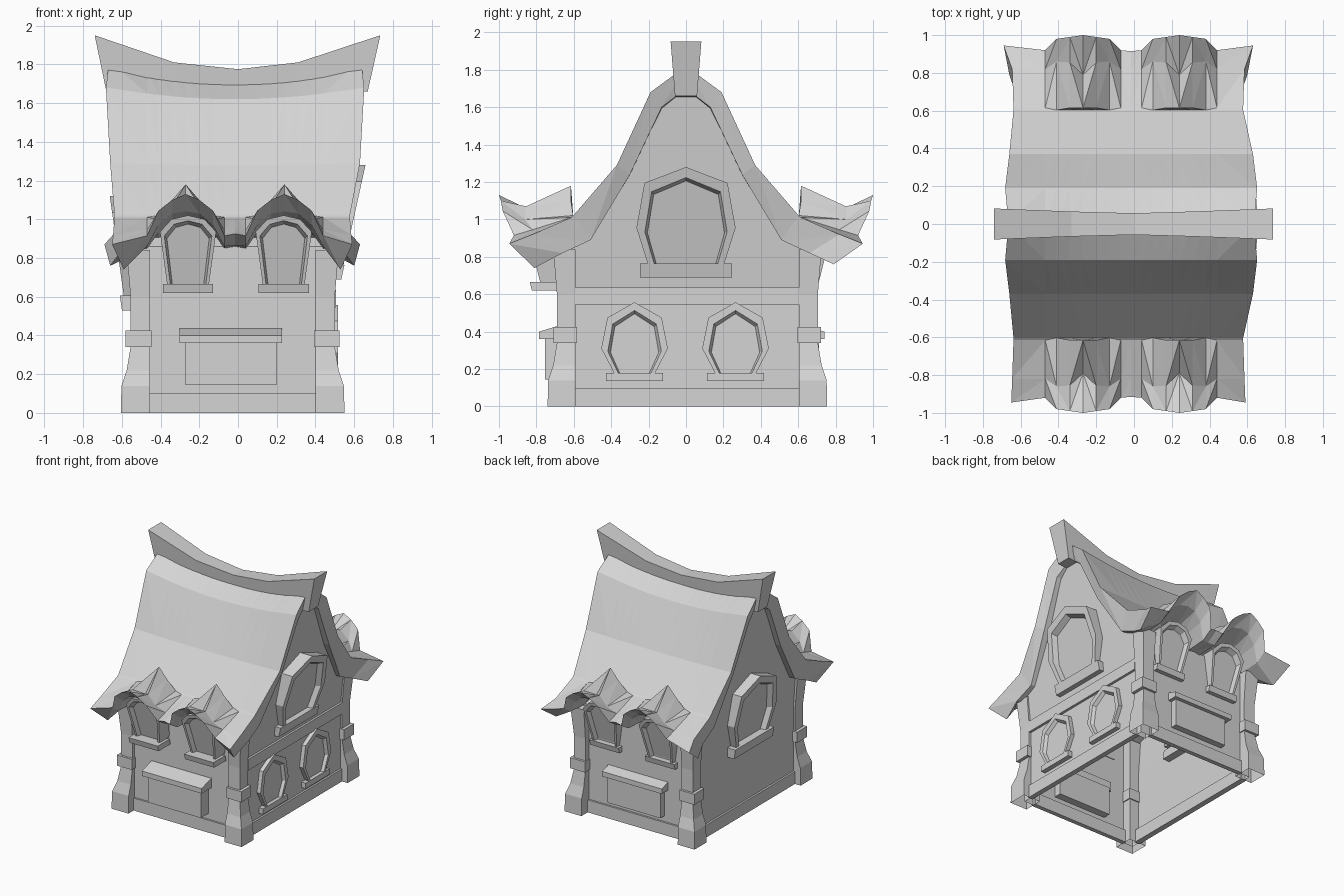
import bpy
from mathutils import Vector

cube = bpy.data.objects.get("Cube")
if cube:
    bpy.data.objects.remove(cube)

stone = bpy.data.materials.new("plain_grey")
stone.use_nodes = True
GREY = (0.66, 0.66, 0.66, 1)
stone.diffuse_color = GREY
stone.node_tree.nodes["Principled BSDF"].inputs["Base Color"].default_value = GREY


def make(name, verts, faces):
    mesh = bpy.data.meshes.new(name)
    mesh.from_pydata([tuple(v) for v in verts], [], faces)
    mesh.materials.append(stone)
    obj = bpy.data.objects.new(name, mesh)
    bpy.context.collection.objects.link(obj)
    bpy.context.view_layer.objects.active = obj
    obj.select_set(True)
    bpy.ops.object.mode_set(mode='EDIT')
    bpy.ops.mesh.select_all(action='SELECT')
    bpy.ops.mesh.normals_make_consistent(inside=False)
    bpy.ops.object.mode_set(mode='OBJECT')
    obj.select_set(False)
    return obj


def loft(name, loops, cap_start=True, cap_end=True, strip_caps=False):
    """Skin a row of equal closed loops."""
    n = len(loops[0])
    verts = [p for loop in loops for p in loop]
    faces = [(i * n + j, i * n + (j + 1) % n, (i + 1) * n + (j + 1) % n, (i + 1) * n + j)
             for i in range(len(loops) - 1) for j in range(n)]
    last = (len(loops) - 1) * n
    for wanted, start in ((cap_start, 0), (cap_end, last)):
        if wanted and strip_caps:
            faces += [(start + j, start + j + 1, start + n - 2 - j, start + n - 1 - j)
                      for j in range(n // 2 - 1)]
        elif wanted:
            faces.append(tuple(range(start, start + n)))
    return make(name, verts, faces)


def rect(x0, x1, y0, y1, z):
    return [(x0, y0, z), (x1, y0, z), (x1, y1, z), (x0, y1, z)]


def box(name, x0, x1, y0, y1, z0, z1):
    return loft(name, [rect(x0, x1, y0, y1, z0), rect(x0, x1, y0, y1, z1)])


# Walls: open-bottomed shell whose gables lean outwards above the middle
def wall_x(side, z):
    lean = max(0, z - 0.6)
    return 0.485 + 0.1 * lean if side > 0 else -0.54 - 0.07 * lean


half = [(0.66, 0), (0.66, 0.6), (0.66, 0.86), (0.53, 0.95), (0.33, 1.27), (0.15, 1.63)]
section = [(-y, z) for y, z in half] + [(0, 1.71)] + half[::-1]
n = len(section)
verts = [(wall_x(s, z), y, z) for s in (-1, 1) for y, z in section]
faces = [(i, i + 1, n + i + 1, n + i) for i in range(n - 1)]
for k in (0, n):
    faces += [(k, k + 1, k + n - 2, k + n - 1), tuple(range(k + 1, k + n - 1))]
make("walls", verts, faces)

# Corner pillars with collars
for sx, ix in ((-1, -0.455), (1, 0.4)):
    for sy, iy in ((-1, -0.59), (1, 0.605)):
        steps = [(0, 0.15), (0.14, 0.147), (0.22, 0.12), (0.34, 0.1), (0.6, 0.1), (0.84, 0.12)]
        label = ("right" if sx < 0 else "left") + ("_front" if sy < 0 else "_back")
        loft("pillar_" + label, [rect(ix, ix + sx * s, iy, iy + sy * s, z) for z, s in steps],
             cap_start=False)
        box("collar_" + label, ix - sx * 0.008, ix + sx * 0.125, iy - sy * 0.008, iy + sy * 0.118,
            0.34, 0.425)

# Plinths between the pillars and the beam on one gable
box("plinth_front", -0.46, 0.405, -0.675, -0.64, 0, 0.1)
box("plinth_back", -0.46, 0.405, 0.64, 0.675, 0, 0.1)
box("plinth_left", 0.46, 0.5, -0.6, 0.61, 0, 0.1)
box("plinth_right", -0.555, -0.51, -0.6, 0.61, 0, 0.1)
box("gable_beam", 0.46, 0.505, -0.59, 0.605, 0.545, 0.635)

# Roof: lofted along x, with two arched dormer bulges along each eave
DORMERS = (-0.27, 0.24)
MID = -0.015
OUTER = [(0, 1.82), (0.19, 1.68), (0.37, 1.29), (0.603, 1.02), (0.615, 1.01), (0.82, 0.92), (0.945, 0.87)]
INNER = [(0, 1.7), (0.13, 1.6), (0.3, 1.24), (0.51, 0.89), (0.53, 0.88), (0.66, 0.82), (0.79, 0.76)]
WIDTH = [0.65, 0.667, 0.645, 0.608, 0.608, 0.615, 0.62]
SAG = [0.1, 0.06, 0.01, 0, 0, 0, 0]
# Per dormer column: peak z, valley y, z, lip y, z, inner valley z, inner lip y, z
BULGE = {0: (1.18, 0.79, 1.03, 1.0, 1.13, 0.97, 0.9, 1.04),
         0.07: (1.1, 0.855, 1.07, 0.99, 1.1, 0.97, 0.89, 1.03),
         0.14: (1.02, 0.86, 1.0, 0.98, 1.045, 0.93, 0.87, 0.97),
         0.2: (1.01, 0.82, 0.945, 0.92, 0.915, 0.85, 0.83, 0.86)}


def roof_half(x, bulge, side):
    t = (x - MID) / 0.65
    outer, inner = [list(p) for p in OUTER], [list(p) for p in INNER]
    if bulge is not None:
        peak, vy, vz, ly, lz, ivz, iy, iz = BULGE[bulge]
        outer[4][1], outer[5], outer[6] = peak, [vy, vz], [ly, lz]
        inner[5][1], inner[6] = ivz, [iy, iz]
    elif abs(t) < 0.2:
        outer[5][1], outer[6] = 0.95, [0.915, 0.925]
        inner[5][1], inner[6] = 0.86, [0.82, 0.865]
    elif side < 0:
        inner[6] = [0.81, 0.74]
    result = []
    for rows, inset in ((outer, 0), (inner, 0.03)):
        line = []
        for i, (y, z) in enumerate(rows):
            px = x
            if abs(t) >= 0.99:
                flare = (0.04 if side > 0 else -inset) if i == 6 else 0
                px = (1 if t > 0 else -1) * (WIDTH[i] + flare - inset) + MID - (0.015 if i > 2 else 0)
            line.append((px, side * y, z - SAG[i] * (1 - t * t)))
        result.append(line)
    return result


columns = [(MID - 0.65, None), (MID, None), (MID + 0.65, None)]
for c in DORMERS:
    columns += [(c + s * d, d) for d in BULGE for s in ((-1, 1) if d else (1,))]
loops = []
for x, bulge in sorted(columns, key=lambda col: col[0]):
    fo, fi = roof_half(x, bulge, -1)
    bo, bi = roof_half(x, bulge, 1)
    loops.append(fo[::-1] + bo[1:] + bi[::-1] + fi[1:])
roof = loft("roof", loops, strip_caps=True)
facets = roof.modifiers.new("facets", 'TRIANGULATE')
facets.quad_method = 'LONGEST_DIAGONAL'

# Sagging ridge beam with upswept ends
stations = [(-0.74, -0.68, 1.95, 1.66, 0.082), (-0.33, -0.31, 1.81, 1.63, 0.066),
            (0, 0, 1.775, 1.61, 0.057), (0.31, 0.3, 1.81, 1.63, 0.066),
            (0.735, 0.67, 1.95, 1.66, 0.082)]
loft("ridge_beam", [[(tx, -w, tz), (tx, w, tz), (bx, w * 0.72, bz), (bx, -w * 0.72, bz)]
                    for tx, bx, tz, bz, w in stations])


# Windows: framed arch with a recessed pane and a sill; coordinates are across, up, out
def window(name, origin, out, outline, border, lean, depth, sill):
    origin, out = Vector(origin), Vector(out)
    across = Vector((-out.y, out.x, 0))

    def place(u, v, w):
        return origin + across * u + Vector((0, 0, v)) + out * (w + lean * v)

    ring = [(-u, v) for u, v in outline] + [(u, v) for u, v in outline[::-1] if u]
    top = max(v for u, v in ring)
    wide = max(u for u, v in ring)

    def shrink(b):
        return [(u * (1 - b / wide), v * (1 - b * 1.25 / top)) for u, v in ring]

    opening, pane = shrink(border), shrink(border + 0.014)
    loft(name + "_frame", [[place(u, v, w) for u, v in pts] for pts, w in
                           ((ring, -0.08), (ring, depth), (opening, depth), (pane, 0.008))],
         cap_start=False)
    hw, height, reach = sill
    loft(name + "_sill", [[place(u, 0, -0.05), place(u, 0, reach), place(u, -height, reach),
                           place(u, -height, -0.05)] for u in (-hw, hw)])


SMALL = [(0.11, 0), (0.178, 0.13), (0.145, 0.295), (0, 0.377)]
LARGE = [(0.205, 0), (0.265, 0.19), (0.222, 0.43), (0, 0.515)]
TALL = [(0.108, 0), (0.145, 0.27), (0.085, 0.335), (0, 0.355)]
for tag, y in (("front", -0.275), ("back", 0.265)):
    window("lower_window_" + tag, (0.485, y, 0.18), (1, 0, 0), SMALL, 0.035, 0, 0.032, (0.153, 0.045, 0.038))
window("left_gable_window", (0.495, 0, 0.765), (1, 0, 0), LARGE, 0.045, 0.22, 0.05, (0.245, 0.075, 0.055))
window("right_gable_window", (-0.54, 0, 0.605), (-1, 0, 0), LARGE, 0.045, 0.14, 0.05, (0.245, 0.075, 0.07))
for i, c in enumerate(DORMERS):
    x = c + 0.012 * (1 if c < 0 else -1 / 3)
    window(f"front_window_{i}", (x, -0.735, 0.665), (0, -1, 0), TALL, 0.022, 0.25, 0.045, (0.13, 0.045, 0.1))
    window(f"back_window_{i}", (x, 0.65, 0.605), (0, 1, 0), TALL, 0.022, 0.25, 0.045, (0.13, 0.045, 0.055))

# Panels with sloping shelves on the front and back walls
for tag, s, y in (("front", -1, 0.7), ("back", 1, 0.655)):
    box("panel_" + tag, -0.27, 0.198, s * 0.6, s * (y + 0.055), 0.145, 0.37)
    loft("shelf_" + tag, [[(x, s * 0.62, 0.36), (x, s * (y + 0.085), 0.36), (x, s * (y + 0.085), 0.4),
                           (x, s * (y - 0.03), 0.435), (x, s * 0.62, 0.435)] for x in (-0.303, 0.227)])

TASK DESCRIPTION — Which lines above run from the one containing "verts = [p for" to the one containing "faces += [(start"? Give them again exactly, both ends included.

SOLVED EXERCISE —
    verts = [p for loop in loops for p in loop]
    faces = [(i * n + j, i * n + (j + 1) % n, (i + 1) * n + (j + 1) % n, (i + 1) * n + j)
             for i in range(len(loops) - 1) for j in range(n)]
    last = (len(loops) - 1) * n
    for wanted, start in ((cap_start, 0), (cap_end, last)):
        if wanted and strip_caps:
            faces += [(start + j, start + j + 1, start + n - 2 - j, start + n - 1 - j)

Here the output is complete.